(Collected data entries)

BEGIN

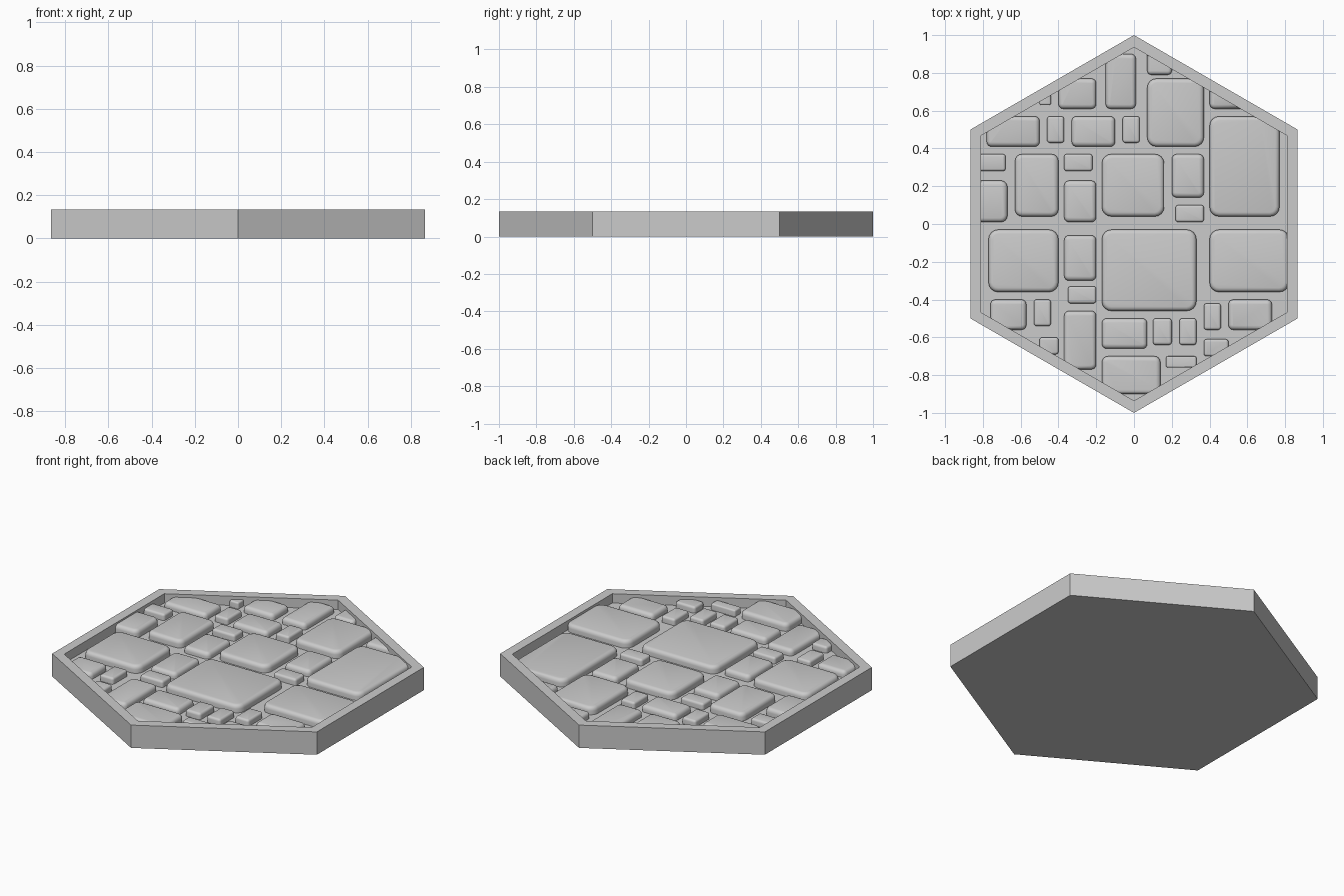
import bpy
import bmesh
from math import sin, cos, radians
from mathutils import Vector, Matrix

default_cube = bpy.data.objects.get("Cube")
if default_cube:
    bpy.data.objects.remove(default_cube, do_unlink=True)

HEIGHT, FLOOR = 0.135, 0.08
INNER = 0.81                      # distance from centre to the rim's inner wall
OUTER_RADIUS, INNER_RADIUS = 1.0, INNER / cos(radians(30))

stone_grey = bpy.data.materials.new("stone grey")
stone_grey.use_nodes = True
grey = (0.6, 0.6, 0.6, 1)
stone_grey.diffuse_color = grey
stone_grey.node_tree.nodes["Principled BSDF"].inputs["Base Color"].default_value = grey


def make_object(name, bm):
    bmesh.ops.recalc_face_normals(bm, faces=bm.faces[:])
    mesh = bpy.data.meshes.new(name)
    bm.to_mesh(mesh)
    bm.free()
    mesh.materials.append(stone_grey)
    obj = bpy.data.objects.new(name, mesh)
    bpy.context.collection.objects.link(obj)
    return obj


def hexagon_ring(bm, radius, z):
    angles = [radians(90 + 60 * i) for i in range(6)]
    return [bm.verts.new((radius * cos(a), radius * sin(a), z)) for a in angles]


# Hexagonal tray: base, outer wall, flat rim, inner wall and sunken floor
bm = bmesh.new()
rings = [hexagon_ring(bm, radius, z) for radius, z in (
    (OUTER_RADIUS, 0), (OUTER_RADIUS, HEIGHT), (INNER_RADIUS, HEIGHT), (INNER_RADIUS, FLOOR))]
for lower, upper in zip(rings, rings[1:]):
    for i in range(6):
        j = (i + 1) % 6
        bm.faces.new((lower[i], lower[j], upper[j], upper[i]))
bm.faces.new(rings[0])
bm.faces.new(rings[-1])
make_object("hexagonal_tray", bm)


def add_stone(name, left, right, front, back):
    """Rounded paving stone, trimmed where it meets the rim."""
    width, depth = right - left, back - front
    short_side = min(width, depth)
    top = 0.117 if short_side < 0.2 else 0.125
    bottom = FLOOR - 0.01
    bm = bmesh.new()
    centre = Vector(((left + right) / 2, (front + back) / 2, (top + bottom) / 2))
    bmesh.ops.create_cube(bm, size=1, matrix=Matrix.Translation(centre)
                          @ Matrix.Diagonal((width, depth, top - bottom, 1)))

    # Round the upright corners, then the top edge
    upright = [e for e in bm.edges if abs(e.verts[0].co.z - e.verts[1].co.z) > 0.01]
    bmesh.ops.bevel(bm, geom=upright, offset=min(0.05, short_side * 0.16),
                    segments=4, profile=0.5, affect='EDGES')
    rim = [e for e in bm.edges if all(v.co.z > top - 0.001 for v in e.verts)]
    bmesh.ops.bevel(bm, geom=rim, offset=min(0.022, short_side * 0.14),
                    segments=3, profile=0.5, affect='EDGES')

    # Trim to the inside of the tray
    for i in range(6):
        direction = Vector((cos(radians(60 * i)), sin(radians(60 * i)), 0))
        cut = bmesh.ops.bisect_plane(
            bm, geom=bm.verts[:] + bm.edges[:] + bm.faces[:],
            plane_co=direction * INNER, plane_no=direction, clear_outer=True)
        edges = [g for g in cut["geom_cut"] if isinstance(g, bmesh.types.BMEdge)]
        if edges:
            bmesh.ops.holes_fill(bm, edges=edges)
    stone = make_object(name, bm)
    bpy.ops.object.select_all(action='DESELECT')
    stone.select_set(True)
    bpy.context.view_layer.objects.active = stone
    bpy.ops.object.shade_smooth_by_angle(angle=radians(40))


# Stone outlines as left, right, front, back in hundredths of a unit
back_stones = [
    (-40, -20, 61, 77), (-15, 1, 61, 90), (7, 20, 79, 92), (7, 37, 41, 77),
    (40, 70, 61, 78), (40, 77, 4, 57), (-78, -50, 41, 57), (-46, -37, 43, 57),
    (-33, -10, 41, 57), (-6, 3, 43, 57), (-50, -44, 63, 72),
]
middle_stones = [
    (-63, -40, 4, 37), (-37, -22, 28, 37), (-17, 16, 4, 37), (20, 37, 14, 37),
    (22, 37, 1, 10), (-90, -68, 28, 37), (-90, -67, 1, 23), (-37, -20, 1, 23),
    (-77, -40, -36, -3), (-37, -20, -30, -6), (-17, 33, -46, -3), (40, 82, -36, -3),
    (-35, -20, -42, -33),
]
front_stones = [
    (-76, -57, -56, -40), (-53, -44, -54, -40), (-37, -20, -77, -46), (-17, 7, -66, -50),
    (10, 20, -64, -50), (24, 33, -64, -50), (37, 46, -56, -42), (50, 73, -56, -40),
    (-50, -40, -69, -60), (37, 50, -70, -61), (17, 33, -76, -70), (-17, 14, -90, -70),
]
for area, stones in (("back", back_stones), ("middle", middle_stones), ("front", front_stones)):
    for number, outline in enumerate(stones, 1):
        add_stone(f"{area}_stone_{number}", *(value / 100 for value in outline))
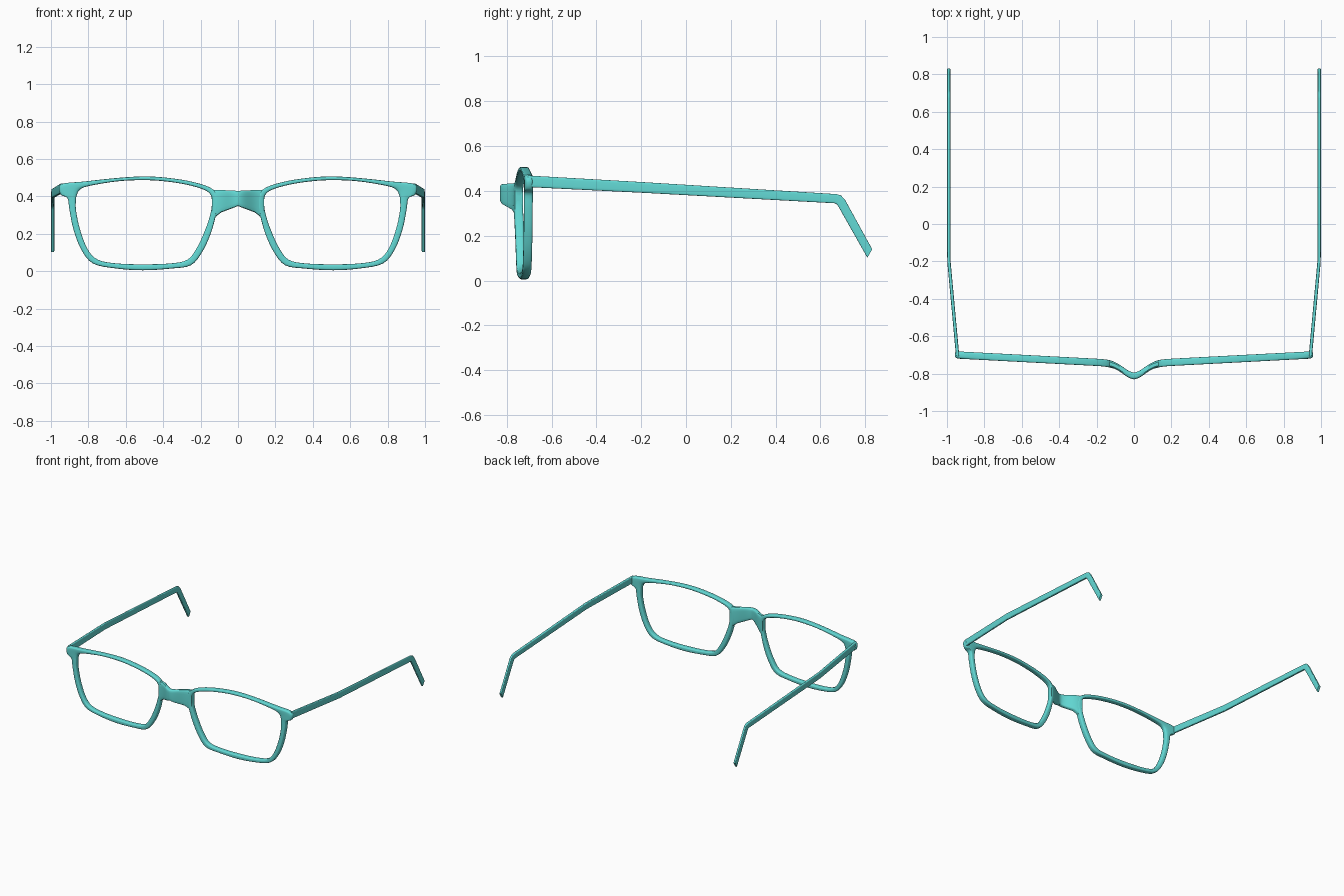
import bpy, bmesh, math
from mathutils import Vector

if "Cube" in bpy.data.objects:
    bpy.data.objects.remove(bpy.data.objects["Cube"])

teal = bpy.data.materials.new("teal")
teal.diffuse_color = (0.125, 0.698, 0.667, 1)
teal.use_nodes = True
teal.node_tree.nodes["Principled BSDF"].inputs["Base Color"].default_value = teal.diffuse_color


def section(center, u, v, power, n=16):
    """Rounded-box cross-section spanned by the half-axes u and v."""
    pts = []
    for i in range(n):
        a = 2 * math.pi * (i + 0.5) / n
        c, s = math.cos(a), math.sin(a)
        pts.append(center + u * math.copysign(abs(c) ** (2 / power), c)
                   + v * math.copysign(abs(s) ** (2 / power), s))
    return pts


def loft(name, sections, closed=False, mirror=False):
    """Skin a row of cross-sections, as a closed ring or with capped ends."""
    bm = bmesh.new()
    rings = [[bm.verts.new(p) for p in s] for s in sections]
    n = len(rings[0])
    for k in range(len(rings) if closed else len(rings) - 1):
        a, b = rings[k], rings[(k + 1) % len(rings)]
        for i in range(n):
            j = (i + 1) % n
            bm.faces.new((a[i], a[j], b[j], b[i]))
    if not closed:
        bm.faces.new(rings[0])
        bm.faces.new(rings[-1])
    bmesh.ops.recalc_face_normals(bm, faces=bm.faces)
    mesh = bpy.data.meshes.new(name)
    bm.to_mesh(mesh)
    bm.free()
    obj = bpy.data.objects.new(name, mesh)
    bpy.context.collection.objects.link(obj)
    mesh.materials.append(teal)
    bpy.ops.object.select_all(action='DESELECT')
    obj.select_set(True)
    bpy.context.view_layer.objects.active = obj
    bpy.ops.object.shade_smooth_by_angle(angle=math.radians(40))
    if mirror:
        obj.modifiers.new("mirror", 'MIRROR').use_mirror_merge = False
    return obj


def front_y(x):
    """Bow of the frame front, pushed forward at the nose."""
    return -0.75 + 0.0525 * abs(x) - 0.062 * math.exp(-(x / 0.08) ** 2)


def catmull(p0, p1, p2, p3, t):
    return tuple(0.5 * (2 * b + (c - a) * t + (2 * a - 5 * b + 4 * c - d) * t * t
                        + (3 * b - a - 3 * c + d) * t ** 3)
                 for a, b, c, d in zip(p0, p1, p2, p3))


# Lens rims: inner x, z and outer x, z pairs running round the opening
rim_pairs = [
    (0.140, 0.36, 0.105, 0.36), (0.155, 0.42, 0.130, 0.435),
    (0.250, 0.457, 0.235, 0.476), (0.385, 0.480, 0.380, 0.500),
    (0.510, 0.487, 0.510, 0.507), (0.650, 0.480, 0.655, 0.498),
    (0.800, 0.455, 0.820, 0.480), (0.845, 0.435, 0.947, 0.465),
    (0.862, 0.405, 0.950, 0.412), (0.867, 0.370, 0.912, 0.390),
    (0.865, 0.320, 0.901, 0.325), (0.845, 0.225, 0.879, 0.220),
    (0.805, 0.120, 0.838, 0.115), (0.750, 0.062, 0.775, 0.041),
    (0.650, 0.042, 0.655, 0.015), (0.510, 0.037, 0.510, 0.005),
    (0.360, 0.042, 0.360, 0.014), (0.270, 0.062, 0.252, 0.032),
    (0.220, 0.125, 0.190, 0.105), (0.180, 0.210, 0.146, 0.200),
    (0.152, 0.290, 0.120, 0.290)]
rim_sections = []
count = len(rim_pairs)
for k in range(count):
    for t in (0, 0.25, 0.5, 0.75):
        q = [rim_pairs[(k + d) % count] for d in (-1, 0, 1, 2)]
        xi, zi, xo, zo = catmull(*q, t)
        center = Vector(((xi + xo) / 2, 0, (zi + zo) / 2))
        u = Vector(((xo - xi) / 2, 0, (zo - zi) / 2))
        pts = section(center, u, Vector((0, 0.0195, 0)), 4)
        for p in pts:
            p.y += front_y(p.x)
        rim_sections.append(pts)
loft("lens_rim", rim_sections, closed=True, mirror=True)

# Nose bridge: arched strip that flares down towards the rims
bridge_sections = []
for i in range(-14, 15):
    x = i * 0.01
    top = 0.430 + 0.005 * min(1, abs(x) / 0.1)
    bottom = 0.348 - 0.038 * abs(x) / 0.1 - 0.4 * max(0, abs(x) - 0.09)
    bridge_sections.append(section(
        Vector((x, front_y(x), (top + bottom) / 2)),
        Vector((0, 0, (top - bottom) / 2)), Vector((0, 0.0185, 0)), 5))
loft("nose_bridge", bridge_sections)

# Temples: x, then upper y, z and lower y, z along the arm and ear hook
arm_stations = [
    (0.943, -0.705, 0.469, -0.705, 0.417), (0.9895, -0.200, 0.440, -0.200, 0.392),
    (0.991, 0.672, 0.386, 0.662, 0.345), (0.991, 0.692, 0.380, 0.672, 0.341),
    (0.991, 0.710, 0.360, 0.681, 0.328), (0.991, 0.831, 0.140, 0.809, 0.102)]
arm_sections = []
for x, y1, z1, y2, z2 in arm_stations:
    arm_sections.append(section(
        Vector((x, (y1 + y2) / 2, (z1 + z2) / 2)),
        Vector((0, (y1 - y2) / 2, (z1 - z2) / 2)), Vector((0.009, 0, 0)), 5))
loft("temple_arm", arm_sections, mirror=True)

END

## WHAT YOU SHOULD DO
Find "pts = section(center, u, Vector((0, 0.0195, 0)), 4)" in the entries above and copy that whole line exactly, then each line after it through the line that contains "Vector((x, (y1 +".

## ANSWER AREA
        pts = section(center, u, Vector((0, 0.0195, 0)), 4)
        for p in pts:
            p.y += front_y(p.x)
        rim_sections.append(pts)
loft("lens_rim", rim_sections, closed=True, mirror=True)

# Nose bridge: arched strip that flares down towards the rims
bridge_sections = []
for i in range(-14, 15):
    x = i * 0.01
    top = 0.430 + 0.005 * min(1, abs(x) / 0.1)
    bottom = 0.348 - 0.038 * abs(x) / 0.1 - 0.4 * max(0, abs(x) - 0.09)
    bridge_sections.append(section(
        Vector((x, front_y(x), (top + bottom) / 2)),
        Vector((0, 0, (top - bottom) / 2)), Vector((0, 0.0185, 0)), 5))
loft("nose_bridge", bridge_sections)

# Temples: x, then upper y, z and lower y, z along the arm and ear hook
arm_stations = [
    (0.943, -0.705, 0.469, -0.705, 0.417), (0.9895, -0.200, 0.440, -0.200, 0.392),
    (0.991, 0.672, 0.386, 0.662, 0.345), (0.991, 0.692, 0.380, 0.672, 0.341),
    (0.991, 0.710, 0.360, 0.681, 0.328), (0.991, 0.831, 0.140, 0.809, 0.102)]
arm_sections = []
for x, y1, z1, y2, z2 in arm_stations:
    arm_sections.append(section(
        Vector((x, (y1 + y2) / 2, (z1 + z2) / 2)),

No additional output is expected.